The UK’s Permanent Representative to the United Nations, Karen Pierce, who will become President of the Security Council on Wednesday said “It’s something the Council needs to discuss. I think the developments are very positive. They’re very welcome, and at some point, that will need to be reflected in the coming months on sanctions. But the Council hasn’t had a full discussion of that yet, so it’s something we need to talk about.”
That sentiment was not shared by all members on the council.
Dutch deputy permanent representative to the United Nations Lise Gregoire-van Haaren said Monday that “all the criteria” should be examined when the international community conducts a review the sanctions against Eritrea.
“We have to look very closely at all the criteria in place for the sanctions regime on the basis of which we can decide whether to change them or not.”
Coincidentally, Ethiopia announced to the U.N. Security Council on Monday that to would work towards normalizing relations between Djibouti and Eritrea, both of which share a border with Ethiopia.

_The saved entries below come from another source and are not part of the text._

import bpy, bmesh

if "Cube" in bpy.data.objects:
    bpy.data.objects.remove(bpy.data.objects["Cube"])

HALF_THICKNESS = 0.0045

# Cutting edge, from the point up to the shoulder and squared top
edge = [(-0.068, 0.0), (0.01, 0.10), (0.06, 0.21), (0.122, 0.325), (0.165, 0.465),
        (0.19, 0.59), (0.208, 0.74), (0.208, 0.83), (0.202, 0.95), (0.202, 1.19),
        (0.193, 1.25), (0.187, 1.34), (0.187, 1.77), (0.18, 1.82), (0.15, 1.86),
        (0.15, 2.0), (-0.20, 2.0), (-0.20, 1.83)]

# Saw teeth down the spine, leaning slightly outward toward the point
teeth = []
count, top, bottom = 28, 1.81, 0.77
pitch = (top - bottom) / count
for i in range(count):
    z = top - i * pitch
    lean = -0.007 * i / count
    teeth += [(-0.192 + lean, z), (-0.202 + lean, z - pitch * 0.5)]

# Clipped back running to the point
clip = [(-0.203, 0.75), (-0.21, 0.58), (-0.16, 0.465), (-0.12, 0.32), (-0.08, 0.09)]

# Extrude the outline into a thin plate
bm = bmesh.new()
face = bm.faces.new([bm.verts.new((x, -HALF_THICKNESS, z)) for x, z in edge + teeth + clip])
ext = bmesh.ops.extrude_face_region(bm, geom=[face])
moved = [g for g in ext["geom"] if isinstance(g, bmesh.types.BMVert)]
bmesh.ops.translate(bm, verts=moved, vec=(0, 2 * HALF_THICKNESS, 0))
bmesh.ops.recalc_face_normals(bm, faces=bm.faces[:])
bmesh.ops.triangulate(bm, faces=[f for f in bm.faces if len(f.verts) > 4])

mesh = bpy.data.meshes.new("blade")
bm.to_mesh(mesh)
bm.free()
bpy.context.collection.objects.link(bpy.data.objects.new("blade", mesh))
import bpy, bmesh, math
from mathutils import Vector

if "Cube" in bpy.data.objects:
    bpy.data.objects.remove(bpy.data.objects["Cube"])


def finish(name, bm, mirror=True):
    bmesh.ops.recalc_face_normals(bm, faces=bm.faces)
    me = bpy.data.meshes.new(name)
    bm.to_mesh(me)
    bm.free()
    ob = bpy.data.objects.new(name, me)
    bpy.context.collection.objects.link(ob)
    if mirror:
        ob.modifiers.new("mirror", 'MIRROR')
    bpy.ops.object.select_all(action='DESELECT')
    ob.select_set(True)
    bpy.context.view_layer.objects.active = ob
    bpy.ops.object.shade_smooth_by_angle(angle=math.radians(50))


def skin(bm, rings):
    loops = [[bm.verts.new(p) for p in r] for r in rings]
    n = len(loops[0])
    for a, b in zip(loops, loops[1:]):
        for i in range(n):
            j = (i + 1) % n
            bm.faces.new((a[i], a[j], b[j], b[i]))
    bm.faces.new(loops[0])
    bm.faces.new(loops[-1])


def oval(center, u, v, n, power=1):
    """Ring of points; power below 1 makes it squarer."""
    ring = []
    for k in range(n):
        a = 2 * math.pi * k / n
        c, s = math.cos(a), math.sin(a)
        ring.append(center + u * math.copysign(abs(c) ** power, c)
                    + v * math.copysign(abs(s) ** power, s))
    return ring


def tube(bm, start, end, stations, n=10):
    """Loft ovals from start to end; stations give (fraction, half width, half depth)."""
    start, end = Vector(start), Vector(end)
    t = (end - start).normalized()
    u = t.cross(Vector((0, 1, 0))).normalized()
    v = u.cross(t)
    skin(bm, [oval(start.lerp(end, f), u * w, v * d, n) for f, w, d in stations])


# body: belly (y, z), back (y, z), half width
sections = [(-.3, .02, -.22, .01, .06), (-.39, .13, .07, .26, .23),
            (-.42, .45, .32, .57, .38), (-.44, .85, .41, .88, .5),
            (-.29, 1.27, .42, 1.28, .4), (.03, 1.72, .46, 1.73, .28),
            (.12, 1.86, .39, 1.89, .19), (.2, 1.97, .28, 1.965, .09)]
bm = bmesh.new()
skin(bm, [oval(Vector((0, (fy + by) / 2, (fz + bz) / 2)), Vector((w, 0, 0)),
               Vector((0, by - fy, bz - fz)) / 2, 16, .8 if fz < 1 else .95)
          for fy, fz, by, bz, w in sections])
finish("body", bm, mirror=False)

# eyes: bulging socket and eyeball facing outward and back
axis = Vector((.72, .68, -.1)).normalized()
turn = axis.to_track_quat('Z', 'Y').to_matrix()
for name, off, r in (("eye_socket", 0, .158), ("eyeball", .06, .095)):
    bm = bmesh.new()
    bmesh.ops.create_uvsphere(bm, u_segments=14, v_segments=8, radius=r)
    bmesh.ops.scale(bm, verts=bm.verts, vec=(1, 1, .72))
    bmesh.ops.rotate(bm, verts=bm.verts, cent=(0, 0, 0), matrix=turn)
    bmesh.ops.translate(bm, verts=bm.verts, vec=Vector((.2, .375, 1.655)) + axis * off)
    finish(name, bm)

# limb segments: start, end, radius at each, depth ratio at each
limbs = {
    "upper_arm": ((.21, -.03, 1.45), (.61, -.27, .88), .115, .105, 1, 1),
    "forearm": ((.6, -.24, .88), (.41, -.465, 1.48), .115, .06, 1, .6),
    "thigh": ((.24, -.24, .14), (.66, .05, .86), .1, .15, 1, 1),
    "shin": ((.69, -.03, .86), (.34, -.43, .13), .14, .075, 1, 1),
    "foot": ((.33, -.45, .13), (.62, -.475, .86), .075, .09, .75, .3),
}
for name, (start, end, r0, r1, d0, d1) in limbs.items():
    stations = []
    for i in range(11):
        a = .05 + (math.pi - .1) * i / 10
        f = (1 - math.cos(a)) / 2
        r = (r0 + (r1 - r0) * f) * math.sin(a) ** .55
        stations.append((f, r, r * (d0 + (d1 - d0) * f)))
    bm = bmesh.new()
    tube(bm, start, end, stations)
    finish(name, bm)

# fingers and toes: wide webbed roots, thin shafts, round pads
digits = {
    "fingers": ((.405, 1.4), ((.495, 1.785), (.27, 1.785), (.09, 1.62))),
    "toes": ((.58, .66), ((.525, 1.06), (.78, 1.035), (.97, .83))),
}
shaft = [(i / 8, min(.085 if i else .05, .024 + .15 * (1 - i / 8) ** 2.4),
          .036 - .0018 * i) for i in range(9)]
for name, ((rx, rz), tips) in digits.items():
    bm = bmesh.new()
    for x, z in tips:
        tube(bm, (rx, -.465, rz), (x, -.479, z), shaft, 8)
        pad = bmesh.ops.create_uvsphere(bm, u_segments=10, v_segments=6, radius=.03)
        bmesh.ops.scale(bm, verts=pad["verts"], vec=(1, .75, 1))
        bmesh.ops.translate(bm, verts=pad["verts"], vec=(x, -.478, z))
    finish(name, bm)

Takeda Alemu, Ethiopia’s envoy to the United Nations told the Security Council on Monday that his country would like to bring the leaders of two countries to the negotiating table.
“The Djibouti Foreign Minister was in Addis Ababa last week to deliver the message of President Guelleh to my Prime Minister and he was able to conduct very productive and useful discussions, both with our Prime Minister and his counterpart, our Foreign Minister,” Alemu said.
He added that “Ethiopia has expressed its readiness to do whatever is necessary to contribute to the normalization of relations between Eritrea and Djibouti and it is our firm commitment this is critical for peace and security in our region”.
Alemu credited Eritrea and Ethiopia’s dramatic rapprochement in recent weeks as the catalyst for the change in political dynamics in the region.
“It is downright impossible to deny that the politics of the Horn of Africa is in the process rapid change and with salutary implications. All this is the result of the rapprochement between Ethiopia and Eritrea which would have been thought to be inconceivable only a few months ago.”
In addition to President Ismail Omar Guelleh, there are reports that Kenyan President Uhuru Kenyatta is also planning travel to Asmara as IGAD members seek to normalize relations with Africa’s hermit kingdom. Eritrea walked out of the eight-country trade bloc in 2007 in protest of Ethiopia’s invasion into Somalia to fight Al-Shabaab and an IGAD report accusing Eritrea of supporting the militant extremists.
The tiny nation of Djibouti has emerged as the de-facto winner in the two-decade-long standoff between Ethiopia and Ethiopia, benefitting economically and through forming strategic security partnerships. However, as the winds of change blow in the Horn of Africa, many will be watching closely to see if this political tectonic shift will resolve the decades-long conflict between these East African neighbours.